Earlier this week saw the launch of a petition to bring a weekly parkrun to Wandsworth, and having written a blog post disagreeing with the Formula E proposals I might as well be hanged for a sheep as for a lamb and say this is another bit of council policy with which I disagree.
Parkrun is a weekly five kilometre run, measured, timed and run by local volunteers so it is free to enter. There are currently 289 weekly parkrun events around the country.
I did try to help a few people (including those behind the petition) who wanted a parkrun in the borough. Unfortunately I drew the same blank as they did, the council would not allow an event without payment of a licence fee. I did wonder if there might be a creative way around the fee issue, perhaps finding someone who could fund it. Unfortunately parkrun themselves were opposed to this, a similar situation happens elsewhere and is often cited to them as a precedent. Their fear (a reasonable one, based on experience) is that aside from the sustainability of a parkrun that needs annual funding, is that extending the precedent reduces the chances of new parkruns being established and could jeopardise those already in place.
My intervention, therefore, only resulted in the continuation of a stalemate. Both sides were probably better informed, but it was a stalemate nonetheless.
The petition, then, can be seen as a last attempt to persuade the council of the demand for an event in the borough. Yet even without that I think there are compelling reasons for a parkrun.
You might think parkrun is something of an exclusive event, a freebie for runners who, frankly, don’t really need an organised run to go out and do a 5k. In fact parkrun is attractive to non-runners and helps increase overall levels of activity, a study in the Journal of Public Health found the majority of registrants were not regular runners, a third were overweight or obese and that it attracts more people from older age groups who, generally, are less active. The study also found participants reported positive outcomes to their physical and mental health, weight loss and sense of community.
I know the council needs to maximise revenue and minimise its expenditure. As a councillor it’s impossible to avoid the simple fact that there isn’t as much money as there was. I’m also fully aware that one of Wandsworth’s strongest features is the rigour it brings to financial management: it watches every penny.

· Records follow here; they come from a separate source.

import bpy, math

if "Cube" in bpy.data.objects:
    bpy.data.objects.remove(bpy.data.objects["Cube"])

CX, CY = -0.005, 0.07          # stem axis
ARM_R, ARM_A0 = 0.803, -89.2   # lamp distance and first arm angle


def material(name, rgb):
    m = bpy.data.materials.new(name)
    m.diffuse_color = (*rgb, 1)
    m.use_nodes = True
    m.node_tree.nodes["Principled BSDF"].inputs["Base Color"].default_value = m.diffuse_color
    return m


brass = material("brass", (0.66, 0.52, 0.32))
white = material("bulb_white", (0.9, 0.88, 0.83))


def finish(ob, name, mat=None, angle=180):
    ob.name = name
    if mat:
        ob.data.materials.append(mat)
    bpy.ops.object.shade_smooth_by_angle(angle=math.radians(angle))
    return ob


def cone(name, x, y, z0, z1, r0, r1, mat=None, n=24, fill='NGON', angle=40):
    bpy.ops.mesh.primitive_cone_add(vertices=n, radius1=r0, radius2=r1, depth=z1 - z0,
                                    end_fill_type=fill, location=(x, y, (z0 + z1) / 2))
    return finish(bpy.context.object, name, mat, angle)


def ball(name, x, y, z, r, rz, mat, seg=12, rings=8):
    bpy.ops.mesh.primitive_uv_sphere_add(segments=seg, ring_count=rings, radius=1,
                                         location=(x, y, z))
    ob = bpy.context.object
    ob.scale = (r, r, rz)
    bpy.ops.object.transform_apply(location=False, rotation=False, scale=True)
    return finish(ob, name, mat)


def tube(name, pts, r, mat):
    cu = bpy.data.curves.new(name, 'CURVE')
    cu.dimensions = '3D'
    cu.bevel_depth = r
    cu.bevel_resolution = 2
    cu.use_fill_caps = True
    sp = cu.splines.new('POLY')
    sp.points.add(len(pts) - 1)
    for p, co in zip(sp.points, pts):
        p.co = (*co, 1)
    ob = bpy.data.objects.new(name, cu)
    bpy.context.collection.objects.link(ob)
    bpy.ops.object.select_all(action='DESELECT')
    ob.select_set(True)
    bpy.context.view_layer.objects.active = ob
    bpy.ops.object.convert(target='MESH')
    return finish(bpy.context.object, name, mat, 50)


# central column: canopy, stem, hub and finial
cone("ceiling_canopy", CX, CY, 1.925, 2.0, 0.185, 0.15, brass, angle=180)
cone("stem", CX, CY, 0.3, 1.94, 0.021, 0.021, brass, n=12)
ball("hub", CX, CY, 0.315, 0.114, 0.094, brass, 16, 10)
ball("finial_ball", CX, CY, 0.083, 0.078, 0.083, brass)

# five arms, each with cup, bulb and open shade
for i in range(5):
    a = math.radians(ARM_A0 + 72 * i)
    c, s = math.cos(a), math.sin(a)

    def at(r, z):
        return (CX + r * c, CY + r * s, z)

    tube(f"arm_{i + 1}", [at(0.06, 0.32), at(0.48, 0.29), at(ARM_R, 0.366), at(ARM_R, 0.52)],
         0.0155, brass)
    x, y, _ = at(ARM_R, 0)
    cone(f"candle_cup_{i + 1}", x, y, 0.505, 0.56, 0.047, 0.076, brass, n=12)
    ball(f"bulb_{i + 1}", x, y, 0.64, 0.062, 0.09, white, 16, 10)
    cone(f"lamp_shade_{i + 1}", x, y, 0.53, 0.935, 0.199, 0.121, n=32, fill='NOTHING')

But sometimes that means the balance sheet wins because it’s hard to put a price tag on common sense. I think this is one of those occasions. The council may forgo a £600 or so a year in licensing fees (though I’m not aware of any other event like parkrun who would pay it), but the benefits to the wider community far outweigh £600.
I’d love to see a parkrun in Wandsworth. If you’re a Wandsworth resident (the organisers are keen to keep the signatures local, they’ve turned down celebrity endorsements to do that) please consider signing too.